*Material for this task*.

☆ ☆ ☆ ☆ ☆ ☆ ☆

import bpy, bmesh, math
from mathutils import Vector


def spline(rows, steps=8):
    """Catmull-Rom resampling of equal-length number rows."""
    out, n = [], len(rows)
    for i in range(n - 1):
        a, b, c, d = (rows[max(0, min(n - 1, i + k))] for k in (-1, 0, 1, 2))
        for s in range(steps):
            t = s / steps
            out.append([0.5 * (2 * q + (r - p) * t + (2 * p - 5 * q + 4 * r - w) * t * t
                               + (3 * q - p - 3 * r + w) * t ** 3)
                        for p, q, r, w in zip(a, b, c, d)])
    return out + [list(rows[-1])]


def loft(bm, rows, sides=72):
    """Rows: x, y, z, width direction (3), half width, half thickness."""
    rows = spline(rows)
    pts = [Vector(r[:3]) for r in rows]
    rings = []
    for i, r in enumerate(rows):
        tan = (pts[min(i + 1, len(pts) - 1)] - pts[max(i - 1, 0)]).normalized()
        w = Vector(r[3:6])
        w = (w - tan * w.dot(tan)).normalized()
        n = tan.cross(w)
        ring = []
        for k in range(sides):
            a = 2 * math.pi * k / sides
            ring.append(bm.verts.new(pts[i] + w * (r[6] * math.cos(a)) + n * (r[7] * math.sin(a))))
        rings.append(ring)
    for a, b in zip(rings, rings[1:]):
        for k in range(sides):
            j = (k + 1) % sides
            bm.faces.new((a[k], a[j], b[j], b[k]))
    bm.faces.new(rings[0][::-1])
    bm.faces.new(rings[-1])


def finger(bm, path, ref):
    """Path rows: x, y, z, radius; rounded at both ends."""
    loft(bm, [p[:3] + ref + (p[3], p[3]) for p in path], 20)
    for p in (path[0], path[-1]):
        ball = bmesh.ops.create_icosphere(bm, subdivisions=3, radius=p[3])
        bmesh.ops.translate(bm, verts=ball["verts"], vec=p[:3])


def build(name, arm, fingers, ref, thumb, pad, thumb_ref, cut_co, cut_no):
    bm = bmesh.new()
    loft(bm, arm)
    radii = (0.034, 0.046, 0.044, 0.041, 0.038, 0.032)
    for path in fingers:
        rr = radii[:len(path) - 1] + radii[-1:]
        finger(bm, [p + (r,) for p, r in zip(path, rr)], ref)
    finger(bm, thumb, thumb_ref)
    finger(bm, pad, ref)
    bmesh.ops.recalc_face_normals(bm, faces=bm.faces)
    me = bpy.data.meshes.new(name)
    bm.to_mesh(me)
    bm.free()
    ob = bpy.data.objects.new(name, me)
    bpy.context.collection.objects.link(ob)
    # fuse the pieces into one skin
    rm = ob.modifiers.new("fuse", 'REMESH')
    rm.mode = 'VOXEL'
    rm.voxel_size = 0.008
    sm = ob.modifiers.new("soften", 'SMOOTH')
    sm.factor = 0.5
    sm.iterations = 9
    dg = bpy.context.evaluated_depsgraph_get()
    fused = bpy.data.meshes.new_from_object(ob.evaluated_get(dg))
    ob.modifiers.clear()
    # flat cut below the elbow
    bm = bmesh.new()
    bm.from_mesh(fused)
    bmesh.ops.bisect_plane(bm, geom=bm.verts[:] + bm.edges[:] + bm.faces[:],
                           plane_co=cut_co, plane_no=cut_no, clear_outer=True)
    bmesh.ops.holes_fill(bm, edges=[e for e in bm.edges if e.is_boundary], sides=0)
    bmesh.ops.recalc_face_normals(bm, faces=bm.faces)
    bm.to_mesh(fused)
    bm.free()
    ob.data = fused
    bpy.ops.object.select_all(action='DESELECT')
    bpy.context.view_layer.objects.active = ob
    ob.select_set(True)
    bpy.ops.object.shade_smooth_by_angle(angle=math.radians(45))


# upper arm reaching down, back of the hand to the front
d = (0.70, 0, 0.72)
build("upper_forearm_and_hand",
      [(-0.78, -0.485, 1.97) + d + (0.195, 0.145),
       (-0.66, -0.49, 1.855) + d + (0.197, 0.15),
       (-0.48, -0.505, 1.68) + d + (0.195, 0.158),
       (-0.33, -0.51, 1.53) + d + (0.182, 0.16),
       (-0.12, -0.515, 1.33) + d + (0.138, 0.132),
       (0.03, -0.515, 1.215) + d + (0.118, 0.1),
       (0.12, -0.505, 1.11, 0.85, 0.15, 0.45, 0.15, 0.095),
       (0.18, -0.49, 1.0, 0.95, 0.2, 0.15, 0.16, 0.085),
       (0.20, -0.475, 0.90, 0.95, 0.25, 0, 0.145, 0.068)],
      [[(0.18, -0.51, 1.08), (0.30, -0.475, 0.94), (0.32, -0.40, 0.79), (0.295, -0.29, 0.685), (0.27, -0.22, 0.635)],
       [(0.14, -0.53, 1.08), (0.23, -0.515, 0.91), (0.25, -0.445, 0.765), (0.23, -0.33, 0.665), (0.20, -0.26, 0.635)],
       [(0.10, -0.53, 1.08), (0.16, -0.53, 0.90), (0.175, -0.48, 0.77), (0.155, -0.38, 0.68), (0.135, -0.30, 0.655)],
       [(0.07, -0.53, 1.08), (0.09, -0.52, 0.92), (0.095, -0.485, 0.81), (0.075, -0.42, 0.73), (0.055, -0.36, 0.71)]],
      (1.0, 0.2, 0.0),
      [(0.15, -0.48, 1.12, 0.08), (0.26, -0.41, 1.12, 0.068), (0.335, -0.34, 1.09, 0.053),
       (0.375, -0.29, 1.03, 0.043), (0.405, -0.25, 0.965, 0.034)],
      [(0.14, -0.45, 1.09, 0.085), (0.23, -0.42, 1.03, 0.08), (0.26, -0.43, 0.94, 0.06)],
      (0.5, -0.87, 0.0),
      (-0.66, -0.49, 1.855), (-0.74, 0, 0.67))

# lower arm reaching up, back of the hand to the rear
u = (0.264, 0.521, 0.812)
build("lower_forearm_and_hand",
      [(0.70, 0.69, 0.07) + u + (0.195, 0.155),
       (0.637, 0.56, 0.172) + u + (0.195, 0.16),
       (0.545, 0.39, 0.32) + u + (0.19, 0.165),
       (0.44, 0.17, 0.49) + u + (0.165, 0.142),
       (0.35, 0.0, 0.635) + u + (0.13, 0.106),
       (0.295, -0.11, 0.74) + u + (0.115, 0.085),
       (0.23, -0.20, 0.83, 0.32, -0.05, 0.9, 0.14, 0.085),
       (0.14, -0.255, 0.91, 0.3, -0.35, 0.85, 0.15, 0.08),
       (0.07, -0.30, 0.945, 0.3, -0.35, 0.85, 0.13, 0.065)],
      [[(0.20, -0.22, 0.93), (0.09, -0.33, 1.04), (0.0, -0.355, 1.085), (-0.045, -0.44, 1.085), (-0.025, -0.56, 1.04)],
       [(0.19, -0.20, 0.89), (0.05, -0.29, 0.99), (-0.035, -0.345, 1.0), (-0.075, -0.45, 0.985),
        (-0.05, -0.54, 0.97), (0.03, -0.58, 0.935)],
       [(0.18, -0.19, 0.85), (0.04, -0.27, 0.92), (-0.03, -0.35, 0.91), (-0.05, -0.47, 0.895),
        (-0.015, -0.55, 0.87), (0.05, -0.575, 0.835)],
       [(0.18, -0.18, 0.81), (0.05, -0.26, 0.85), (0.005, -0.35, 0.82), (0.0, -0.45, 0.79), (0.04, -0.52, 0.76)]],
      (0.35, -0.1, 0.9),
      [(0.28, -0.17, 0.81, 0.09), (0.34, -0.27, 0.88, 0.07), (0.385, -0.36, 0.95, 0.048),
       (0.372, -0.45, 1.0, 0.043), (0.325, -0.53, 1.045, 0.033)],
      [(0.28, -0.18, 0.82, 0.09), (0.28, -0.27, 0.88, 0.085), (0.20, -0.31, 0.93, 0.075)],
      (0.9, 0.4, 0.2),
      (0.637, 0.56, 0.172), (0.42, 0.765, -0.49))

☆ ☆ ☆ ☆ ☆ ☆ ☆

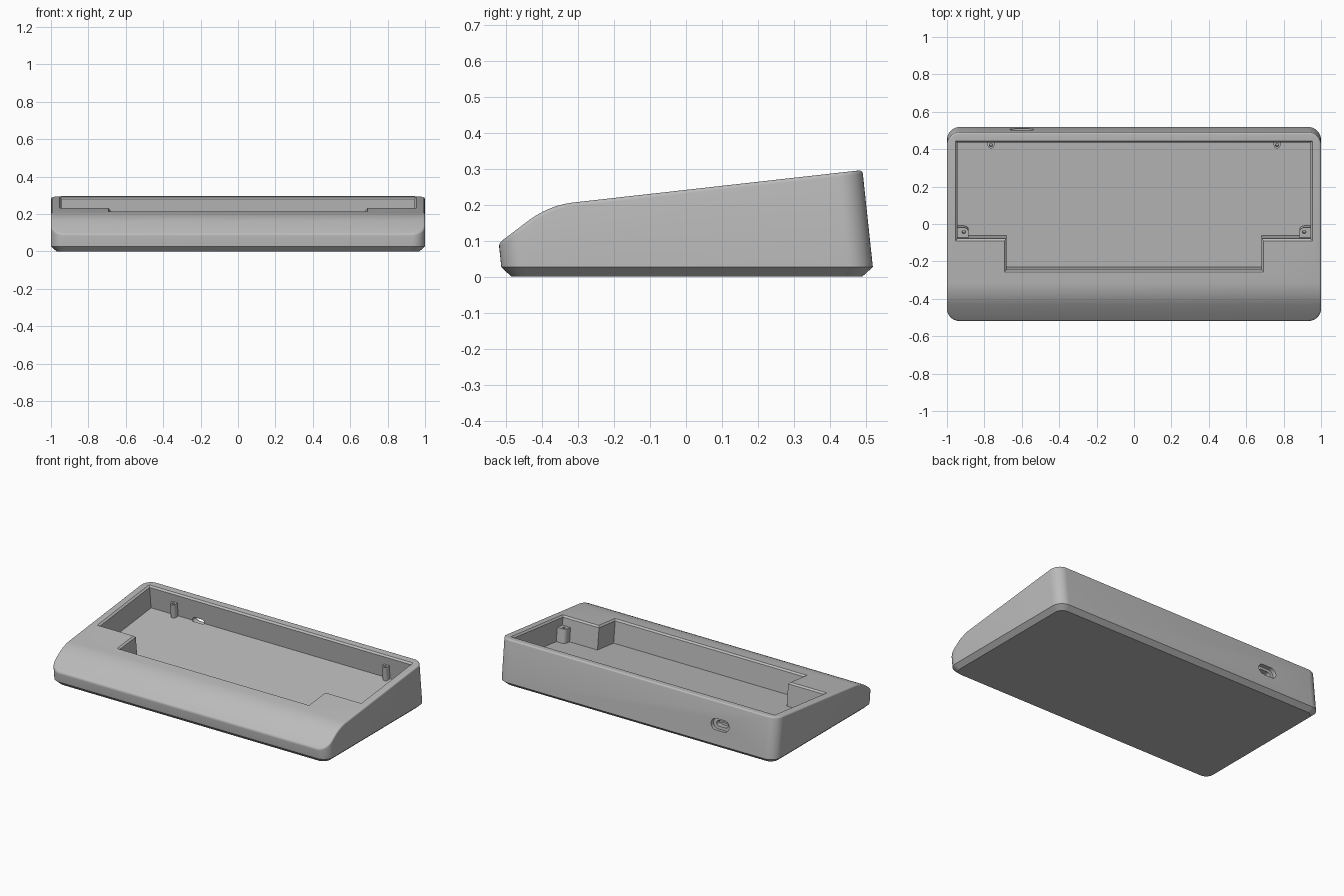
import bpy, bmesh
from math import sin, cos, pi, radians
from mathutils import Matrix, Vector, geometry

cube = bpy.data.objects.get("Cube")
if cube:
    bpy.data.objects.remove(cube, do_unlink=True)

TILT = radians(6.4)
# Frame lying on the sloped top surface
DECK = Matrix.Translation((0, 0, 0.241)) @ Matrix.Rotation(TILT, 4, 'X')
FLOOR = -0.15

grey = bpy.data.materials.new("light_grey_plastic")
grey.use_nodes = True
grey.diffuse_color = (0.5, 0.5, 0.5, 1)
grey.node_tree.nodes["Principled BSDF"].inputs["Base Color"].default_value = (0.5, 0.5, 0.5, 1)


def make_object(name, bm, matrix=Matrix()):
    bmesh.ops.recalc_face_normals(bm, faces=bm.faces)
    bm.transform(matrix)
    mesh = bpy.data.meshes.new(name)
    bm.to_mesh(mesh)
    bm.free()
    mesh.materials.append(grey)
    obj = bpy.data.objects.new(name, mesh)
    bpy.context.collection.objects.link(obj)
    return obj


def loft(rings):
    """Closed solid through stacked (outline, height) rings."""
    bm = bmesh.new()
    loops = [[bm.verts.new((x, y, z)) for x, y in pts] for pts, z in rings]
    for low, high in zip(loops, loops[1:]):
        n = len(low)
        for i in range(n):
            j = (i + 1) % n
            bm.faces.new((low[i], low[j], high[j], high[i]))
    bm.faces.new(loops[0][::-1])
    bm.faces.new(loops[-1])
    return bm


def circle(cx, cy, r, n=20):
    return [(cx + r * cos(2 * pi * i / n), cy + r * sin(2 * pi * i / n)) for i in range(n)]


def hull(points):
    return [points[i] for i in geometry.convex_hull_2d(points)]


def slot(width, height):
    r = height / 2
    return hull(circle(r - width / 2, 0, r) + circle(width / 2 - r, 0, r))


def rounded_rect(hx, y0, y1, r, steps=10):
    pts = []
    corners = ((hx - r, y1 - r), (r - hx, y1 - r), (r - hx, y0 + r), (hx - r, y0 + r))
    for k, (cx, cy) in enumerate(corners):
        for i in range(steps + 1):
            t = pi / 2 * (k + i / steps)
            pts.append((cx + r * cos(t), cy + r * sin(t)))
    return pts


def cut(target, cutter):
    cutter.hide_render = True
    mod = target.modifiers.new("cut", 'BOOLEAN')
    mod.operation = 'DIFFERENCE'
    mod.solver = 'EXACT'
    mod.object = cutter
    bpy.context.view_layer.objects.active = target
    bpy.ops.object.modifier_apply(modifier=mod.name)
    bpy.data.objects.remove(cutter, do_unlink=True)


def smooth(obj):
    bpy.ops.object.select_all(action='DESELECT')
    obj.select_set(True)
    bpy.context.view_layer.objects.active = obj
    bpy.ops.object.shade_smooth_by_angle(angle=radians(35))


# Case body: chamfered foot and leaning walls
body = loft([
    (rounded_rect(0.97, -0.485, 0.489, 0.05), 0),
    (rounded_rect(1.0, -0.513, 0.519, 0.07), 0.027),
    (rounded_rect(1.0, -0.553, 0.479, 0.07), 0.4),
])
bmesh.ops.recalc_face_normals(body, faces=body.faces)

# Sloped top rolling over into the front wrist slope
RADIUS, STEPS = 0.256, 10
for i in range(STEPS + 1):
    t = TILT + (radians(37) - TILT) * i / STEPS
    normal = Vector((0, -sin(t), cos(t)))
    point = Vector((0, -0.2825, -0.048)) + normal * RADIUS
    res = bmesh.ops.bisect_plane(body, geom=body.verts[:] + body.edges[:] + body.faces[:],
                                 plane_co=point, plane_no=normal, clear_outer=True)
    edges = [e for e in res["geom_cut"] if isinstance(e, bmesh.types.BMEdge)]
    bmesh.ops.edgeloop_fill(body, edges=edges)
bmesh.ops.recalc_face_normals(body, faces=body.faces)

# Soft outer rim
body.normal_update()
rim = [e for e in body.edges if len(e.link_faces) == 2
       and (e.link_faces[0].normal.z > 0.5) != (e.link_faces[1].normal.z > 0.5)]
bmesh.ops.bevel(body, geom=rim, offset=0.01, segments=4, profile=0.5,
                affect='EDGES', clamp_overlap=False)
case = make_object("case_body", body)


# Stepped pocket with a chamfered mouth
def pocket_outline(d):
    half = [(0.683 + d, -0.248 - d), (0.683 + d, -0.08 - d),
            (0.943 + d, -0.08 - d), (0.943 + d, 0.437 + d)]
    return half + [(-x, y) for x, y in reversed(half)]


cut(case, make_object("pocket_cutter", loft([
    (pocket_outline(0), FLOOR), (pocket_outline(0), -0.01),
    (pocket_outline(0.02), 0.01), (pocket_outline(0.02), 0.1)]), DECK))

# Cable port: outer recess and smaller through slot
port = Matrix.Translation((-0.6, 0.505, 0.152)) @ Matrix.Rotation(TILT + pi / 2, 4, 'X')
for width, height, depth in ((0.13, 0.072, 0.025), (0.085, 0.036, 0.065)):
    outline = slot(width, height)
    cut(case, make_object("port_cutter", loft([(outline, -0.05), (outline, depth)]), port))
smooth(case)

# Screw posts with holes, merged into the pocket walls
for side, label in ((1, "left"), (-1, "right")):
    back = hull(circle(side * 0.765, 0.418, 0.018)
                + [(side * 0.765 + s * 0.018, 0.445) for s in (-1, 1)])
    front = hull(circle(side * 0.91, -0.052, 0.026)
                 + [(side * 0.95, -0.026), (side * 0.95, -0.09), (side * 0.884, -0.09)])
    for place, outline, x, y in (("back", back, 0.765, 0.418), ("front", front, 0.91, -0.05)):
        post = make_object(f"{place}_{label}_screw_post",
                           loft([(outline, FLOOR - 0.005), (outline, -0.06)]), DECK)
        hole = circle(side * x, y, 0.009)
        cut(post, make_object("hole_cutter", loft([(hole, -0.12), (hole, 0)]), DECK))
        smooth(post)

☆ ☆ ☆ ☆ ☆ ☆ ☆

Please give an exact copy of the entries above, from the line with "import bpy, bmesh, math" down to the line with "t = s / steps", inclusive, and nothing else.

*Answer section*.
import bpy, bmesh, math
from mathutils import Vector


def spline(rows, steps=8):
    """Catmull-Rom resampling of equal-length number rows."""
    out, n = [], len(rows)
    for i in range(n - 1):
        a, b, c, d = (rows[max(0, min(n - 1, i + k))] for k in (-1, 0, 1, 2))
        for s in range(steps):
            t = s / steps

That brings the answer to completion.